Cotton prices, supply and demand estimates are largely unchanged from last month according to the latest data to come out of the US - although there are mounting concerns that uncertainty in Europe and a possible double-dip recession will start to weigh on future purchases of the fibre.

While the US Department of Agriculture (USDA) has lowered its forecast for the US cotton harvest by 2% to 16.3bn bales in the 2011/12 season, which began on 1 August, higher output in China, India and Pakistan is set to put world production at an estimated 123.9m bales.

In its monthly World Agricultural Supply and Demand Estimates report, the USDA cut US production estimates by 308,000 bales due to falls in Texas and the south east of the country. Argentinian harvest expectations were down by 150,000 bales, but Turkey is seen rising by 200,000 bales. 

In terms of world consumption, lower demand from both Mexico and Thailand is likely to result in a drop of 102,000 bales, from 114.4m to 114.3m, forecasts show. And estimated world ending stocks are put at 54.8m, marginally higher than earlier estimates of 55.0m. 

Global trade, meanwhile, is virtually unchanged at 36.5m bales.

In its Monthly Economic Letter, Cotton Incorporated notes that the current situation in Europe suggests the eurozone is headed for another recession and is likely to dampen the demand outlook for cotton, while other indicators point to sluggish growth in the US and slowing economic activity in China.

While the combination of weak global demand and a crop production surplus of 9.6m bales should keep prices from trending higher, there are other forces at work that could buoy cotton prices.

These include the move by the Chinese government to begin building up the country's cotton reserves, as well as a switch to planting other crops like corn and soybeans that are likely to attract a higher price.

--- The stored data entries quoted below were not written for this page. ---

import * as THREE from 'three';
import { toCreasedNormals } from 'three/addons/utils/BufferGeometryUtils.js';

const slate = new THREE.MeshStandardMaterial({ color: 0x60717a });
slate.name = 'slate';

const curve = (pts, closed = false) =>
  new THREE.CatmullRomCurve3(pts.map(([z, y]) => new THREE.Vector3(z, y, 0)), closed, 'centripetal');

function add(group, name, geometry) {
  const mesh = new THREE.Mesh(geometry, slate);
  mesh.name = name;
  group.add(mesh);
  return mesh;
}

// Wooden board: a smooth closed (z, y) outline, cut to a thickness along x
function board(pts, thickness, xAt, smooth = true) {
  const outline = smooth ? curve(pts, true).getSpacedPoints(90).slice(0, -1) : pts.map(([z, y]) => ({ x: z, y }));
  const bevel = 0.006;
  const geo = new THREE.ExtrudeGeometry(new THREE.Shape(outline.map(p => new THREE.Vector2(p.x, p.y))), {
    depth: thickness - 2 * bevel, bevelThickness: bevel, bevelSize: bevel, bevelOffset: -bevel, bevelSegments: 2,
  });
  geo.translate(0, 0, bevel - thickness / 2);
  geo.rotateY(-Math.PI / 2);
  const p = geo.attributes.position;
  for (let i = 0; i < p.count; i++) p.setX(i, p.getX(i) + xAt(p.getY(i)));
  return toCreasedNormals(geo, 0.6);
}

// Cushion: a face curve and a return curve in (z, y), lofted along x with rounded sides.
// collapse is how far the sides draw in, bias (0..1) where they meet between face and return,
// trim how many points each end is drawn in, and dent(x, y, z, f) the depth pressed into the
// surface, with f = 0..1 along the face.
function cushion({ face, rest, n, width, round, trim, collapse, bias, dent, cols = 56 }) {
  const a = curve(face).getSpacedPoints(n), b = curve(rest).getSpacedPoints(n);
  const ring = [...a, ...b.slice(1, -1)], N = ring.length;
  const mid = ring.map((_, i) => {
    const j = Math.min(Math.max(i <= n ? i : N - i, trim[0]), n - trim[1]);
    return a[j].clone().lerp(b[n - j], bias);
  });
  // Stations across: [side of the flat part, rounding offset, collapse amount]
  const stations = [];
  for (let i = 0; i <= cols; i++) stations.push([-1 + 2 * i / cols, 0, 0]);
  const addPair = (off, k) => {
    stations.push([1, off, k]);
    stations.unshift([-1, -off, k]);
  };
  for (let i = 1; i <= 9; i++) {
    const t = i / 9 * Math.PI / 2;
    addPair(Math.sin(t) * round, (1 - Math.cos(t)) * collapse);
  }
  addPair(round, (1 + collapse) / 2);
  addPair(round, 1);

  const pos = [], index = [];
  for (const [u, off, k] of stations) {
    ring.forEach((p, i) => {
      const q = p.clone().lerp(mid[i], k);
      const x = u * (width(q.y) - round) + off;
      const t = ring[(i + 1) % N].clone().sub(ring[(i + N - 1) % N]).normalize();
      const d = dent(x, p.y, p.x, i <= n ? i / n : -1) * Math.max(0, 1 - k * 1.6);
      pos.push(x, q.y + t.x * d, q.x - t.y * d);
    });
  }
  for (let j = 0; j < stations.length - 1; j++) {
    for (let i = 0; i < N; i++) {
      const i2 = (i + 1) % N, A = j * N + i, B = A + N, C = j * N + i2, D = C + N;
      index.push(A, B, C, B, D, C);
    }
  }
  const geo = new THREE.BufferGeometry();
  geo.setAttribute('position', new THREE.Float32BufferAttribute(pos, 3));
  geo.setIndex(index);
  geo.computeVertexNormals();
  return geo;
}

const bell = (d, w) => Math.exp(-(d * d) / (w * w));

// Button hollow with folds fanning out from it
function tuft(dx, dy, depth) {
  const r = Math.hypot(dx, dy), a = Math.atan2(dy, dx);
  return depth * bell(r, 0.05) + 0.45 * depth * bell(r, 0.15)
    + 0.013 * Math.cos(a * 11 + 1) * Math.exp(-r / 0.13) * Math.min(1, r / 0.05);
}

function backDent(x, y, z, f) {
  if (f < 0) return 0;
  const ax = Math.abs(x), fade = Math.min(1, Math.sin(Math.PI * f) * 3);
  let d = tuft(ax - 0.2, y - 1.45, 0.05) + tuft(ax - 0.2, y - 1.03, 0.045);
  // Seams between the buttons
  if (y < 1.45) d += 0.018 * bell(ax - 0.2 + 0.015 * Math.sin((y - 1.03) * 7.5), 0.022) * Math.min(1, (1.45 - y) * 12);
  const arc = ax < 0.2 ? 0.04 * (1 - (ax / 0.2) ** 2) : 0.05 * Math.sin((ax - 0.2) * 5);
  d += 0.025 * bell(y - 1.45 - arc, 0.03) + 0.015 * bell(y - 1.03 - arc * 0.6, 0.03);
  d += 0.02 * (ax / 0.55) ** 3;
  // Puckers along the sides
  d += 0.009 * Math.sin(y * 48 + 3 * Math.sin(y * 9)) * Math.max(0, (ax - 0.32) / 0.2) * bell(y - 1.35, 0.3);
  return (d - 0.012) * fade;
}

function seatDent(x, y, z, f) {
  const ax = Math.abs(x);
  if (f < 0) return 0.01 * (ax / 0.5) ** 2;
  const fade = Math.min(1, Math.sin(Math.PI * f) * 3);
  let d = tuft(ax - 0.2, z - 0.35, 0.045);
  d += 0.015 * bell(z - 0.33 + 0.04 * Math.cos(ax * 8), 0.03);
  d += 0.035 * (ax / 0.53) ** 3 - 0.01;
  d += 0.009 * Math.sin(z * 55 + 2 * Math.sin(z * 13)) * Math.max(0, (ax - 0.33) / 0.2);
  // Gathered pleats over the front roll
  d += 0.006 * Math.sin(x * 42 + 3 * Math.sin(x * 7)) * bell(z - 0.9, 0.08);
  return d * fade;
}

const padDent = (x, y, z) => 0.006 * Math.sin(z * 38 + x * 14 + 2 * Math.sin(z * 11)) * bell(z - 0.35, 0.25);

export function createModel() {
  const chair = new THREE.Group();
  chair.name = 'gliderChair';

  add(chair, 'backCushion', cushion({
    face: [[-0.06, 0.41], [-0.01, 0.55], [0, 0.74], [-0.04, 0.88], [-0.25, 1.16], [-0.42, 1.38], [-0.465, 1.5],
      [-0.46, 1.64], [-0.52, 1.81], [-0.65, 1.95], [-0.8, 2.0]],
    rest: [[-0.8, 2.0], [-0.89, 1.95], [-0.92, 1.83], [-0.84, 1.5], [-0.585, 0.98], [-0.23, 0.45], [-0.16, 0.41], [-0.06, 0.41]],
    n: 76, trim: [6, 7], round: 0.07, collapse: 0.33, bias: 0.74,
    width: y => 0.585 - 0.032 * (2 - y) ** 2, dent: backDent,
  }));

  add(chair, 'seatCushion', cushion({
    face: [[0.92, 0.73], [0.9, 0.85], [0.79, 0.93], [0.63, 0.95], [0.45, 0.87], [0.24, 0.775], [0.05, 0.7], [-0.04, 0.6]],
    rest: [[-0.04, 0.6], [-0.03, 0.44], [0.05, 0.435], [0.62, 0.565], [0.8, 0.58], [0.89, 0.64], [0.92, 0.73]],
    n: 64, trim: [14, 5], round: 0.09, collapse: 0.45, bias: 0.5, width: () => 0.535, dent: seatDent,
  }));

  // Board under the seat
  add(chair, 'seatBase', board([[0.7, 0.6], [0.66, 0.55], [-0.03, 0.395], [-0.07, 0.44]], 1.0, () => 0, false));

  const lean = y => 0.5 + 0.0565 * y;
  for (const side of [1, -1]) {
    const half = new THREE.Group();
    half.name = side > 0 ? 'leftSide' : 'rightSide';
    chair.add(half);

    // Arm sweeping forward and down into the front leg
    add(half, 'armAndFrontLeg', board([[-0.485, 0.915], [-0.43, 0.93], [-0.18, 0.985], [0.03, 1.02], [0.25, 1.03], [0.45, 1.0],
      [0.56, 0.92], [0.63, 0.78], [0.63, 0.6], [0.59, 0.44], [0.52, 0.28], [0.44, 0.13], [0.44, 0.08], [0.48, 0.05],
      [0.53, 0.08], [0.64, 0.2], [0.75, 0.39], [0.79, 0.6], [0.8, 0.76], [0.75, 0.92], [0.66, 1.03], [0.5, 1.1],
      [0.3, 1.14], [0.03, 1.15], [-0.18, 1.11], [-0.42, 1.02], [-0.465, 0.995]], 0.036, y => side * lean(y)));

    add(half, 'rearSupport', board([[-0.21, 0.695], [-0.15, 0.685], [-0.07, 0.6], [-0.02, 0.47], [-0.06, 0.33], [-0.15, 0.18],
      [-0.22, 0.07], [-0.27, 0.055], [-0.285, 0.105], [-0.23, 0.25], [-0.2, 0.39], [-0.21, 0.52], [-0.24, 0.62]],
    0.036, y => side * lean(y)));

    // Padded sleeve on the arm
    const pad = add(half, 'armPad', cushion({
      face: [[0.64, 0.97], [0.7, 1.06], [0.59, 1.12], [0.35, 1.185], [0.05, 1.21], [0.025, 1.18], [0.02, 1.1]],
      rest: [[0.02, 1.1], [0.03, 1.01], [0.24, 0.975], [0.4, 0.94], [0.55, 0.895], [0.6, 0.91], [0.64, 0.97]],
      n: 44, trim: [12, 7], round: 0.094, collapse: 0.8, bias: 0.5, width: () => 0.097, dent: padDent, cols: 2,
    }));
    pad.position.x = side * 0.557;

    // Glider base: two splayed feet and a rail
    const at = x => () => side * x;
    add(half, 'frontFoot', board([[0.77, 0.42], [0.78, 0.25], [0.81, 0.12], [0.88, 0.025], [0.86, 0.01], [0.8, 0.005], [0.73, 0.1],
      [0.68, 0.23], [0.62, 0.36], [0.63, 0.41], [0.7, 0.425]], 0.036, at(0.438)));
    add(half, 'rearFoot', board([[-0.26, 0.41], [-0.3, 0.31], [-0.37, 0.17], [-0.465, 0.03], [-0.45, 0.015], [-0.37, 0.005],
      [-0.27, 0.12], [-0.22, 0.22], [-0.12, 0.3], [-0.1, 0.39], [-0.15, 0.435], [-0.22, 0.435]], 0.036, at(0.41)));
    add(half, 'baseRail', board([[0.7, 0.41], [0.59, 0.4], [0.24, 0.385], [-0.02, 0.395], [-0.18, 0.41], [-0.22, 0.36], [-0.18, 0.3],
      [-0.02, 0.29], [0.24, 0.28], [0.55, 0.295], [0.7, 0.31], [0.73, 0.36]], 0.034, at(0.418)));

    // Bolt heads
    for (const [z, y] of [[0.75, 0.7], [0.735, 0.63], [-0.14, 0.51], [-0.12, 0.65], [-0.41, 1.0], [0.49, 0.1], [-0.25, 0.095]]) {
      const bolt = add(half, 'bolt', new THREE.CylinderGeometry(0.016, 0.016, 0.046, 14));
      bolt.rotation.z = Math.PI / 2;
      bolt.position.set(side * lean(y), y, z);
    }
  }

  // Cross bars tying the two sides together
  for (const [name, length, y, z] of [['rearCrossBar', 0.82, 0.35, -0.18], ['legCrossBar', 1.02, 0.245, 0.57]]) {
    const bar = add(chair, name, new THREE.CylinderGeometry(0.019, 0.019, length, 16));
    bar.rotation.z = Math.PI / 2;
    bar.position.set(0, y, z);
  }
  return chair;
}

At the moment, though cotton prices continue to trade in a general sideways pattern, Cotton Inc says.  New York December futures climbed as a high as 105 cents/lb before retreating to near 96 cents/lb.  And A Index values rose above 112 cents/lb but have since fallen to levels below 107 cents/lb.